It does not surprise me that the records were not made available. The responsibility of the Government is to govern and, in those terms, we do not seem to have a Government at all. When they are not delegating to others—for example, decisions on interest rates or the level of the minimum wage—they are pretending to be sympathetic to everyone and saying that they will carry out a review. Many of those reviews have been outstanding for more than 12 months.

In this case, however, the Government decided to govern. They promised to establish interest on late payments. What do we find? They have tabled amendments to their own Bill at every stage. We have to be sceptical about the effects of this convoluted legislation, which is hardly likely to be understood by the small companies that are to benefit. So much was admitted by the Minister, who will be sending out explanatory leaflets, but we did not expect the Government to have second, third and fourth thoughts about their own measure.

We are not confident that the Bill will produce the benefits that the Minister claims, but of course we hope that it does not cause the damage that we have outlined and for which there is so much potential. The House will appreciate that if one payment period is extended, the Minister will have failed.

The Conservative party believes in supporting small businesses, so we shall not oppose the Bill at this stage. In summary, the Government make a lot of sympathetic noises towarfds businesses, but continue to heap greater burdens on them. Businesses already face a tax bill of more than £25 billion during the lifetime of the Government. In addition, they have to contend with the minimum wage, the working time directive, union recognition, paternity leave, works councils, the introduction of the euro and the fact that manufacturing industry is now officially in recession. Like a leopard, the Government never change their spots.

It is with great pleasure that I hand over the mantle for this brief to my hon. Friend the Member for Christchurch (Mr. Chope). I am sure that he will continue to argue, as I do, that all Labour Governments are bad for business.

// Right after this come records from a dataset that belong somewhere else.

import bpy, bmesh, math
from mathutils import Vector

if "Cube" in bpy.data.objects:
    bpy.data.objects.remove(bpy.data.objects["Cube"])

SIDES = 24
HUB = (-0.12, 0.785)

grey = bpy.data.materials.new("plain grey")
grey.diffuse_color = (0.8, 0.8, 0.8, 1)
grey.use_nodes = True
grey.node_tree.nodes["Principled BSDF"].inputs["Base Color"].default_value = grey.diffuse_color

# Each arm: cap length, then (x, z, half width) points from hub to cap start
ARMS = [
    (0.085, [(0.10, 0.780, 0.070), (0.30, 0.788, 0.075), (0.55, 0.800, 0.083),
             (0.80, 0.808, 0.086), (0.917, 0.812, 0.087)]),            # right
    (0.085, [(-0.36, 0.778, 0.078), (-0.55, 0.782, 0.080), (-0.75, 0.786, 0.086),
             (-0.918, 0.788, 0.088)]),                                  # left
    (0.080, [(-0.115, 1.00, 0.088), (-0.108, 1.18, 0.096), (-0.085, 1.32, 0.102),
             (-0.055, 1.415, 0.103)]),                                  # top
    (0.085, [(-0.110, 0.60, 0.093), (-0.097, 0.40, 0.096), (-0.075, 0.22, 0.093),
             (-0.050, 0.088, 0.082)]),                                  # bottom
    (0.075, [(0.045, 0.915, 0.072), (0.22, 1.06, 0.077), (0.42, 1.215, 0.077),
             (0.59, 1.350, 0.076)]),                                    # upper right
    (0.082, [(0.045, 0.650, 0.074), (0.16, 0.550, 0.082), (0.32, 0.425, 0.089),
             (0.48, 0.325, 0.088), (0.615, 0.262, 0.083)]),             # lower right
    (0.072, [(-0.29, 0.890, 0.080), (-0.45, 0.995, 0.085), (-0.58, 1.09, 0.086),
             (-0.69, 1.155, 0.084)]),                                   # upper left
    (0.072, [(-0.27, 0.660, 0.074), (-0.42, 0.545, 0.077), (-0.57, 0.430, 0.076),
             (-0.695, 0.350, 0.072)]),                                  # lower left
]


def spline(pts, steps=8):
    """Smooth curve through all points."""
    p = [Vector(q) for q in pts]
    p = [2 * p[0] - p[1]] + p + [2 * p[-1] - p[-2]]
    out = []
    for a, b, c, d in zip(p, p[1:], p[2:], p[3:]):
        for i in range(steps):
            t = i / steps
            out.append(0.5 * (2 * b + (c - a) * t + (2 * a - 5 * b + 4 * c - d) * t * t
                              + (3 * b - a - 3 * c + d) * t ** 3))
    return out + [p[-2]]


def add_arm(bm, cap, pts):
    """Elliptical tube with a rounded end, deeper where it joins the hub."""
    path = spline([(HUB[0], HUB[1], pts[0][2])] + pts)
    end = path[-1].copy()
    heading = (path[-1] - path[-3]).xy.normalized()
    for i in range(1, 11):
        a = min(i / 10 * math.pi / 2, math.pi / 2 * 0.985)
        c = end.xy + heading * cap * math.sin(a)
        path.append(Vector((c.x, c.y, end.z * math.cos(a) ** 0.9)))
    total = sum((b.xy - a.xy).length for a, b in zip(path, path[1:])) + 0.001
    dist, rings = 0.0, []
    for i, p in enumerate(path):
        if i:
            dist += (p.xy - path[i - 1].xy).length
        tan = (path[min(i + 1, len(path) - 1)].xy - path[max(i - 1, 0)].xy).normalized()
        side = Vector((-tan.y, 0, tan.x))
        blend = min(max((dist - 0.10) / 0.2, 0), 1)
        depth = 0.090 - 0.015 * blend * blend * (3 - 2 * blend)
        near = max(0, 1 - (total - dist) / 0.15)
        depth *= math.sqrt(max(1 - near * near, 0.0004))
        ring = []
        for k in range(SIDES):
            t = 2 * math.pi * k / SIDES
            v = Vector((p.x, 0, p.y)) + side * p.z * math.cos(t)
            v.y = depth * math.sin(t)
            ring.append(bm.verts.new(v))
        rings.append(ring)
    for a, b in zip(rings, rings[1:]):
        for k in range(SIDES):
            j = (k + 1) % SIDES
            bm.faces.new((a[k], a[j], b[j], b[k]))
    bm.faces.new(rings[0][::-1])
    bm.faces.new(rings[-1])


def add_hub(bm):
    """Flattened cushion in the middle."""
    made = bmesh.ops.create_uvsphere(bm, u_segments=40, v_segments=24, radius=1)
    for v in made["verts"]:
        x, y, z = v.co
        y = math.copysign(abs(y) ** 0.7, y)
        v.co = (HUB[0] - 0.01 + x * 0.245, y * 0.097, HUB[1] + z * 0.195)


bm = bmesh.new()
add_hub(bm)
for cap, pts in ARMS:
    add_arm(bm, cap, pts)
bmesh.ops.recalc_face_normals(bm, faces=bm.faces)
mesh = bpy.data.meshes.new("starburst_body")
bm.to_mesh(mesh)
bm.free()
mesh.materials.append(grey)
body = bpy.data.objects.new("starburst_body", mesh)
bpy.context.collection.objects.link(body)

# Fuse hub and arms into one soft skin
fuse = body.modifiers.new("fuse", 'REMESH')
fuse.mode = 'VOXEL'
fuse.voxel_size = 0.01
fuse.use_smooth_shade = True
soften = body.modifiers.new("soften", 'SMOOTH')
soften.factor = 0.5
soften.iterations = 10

Question put and agreed to.

Bill accordingly read the Third time, and passed, with amendments.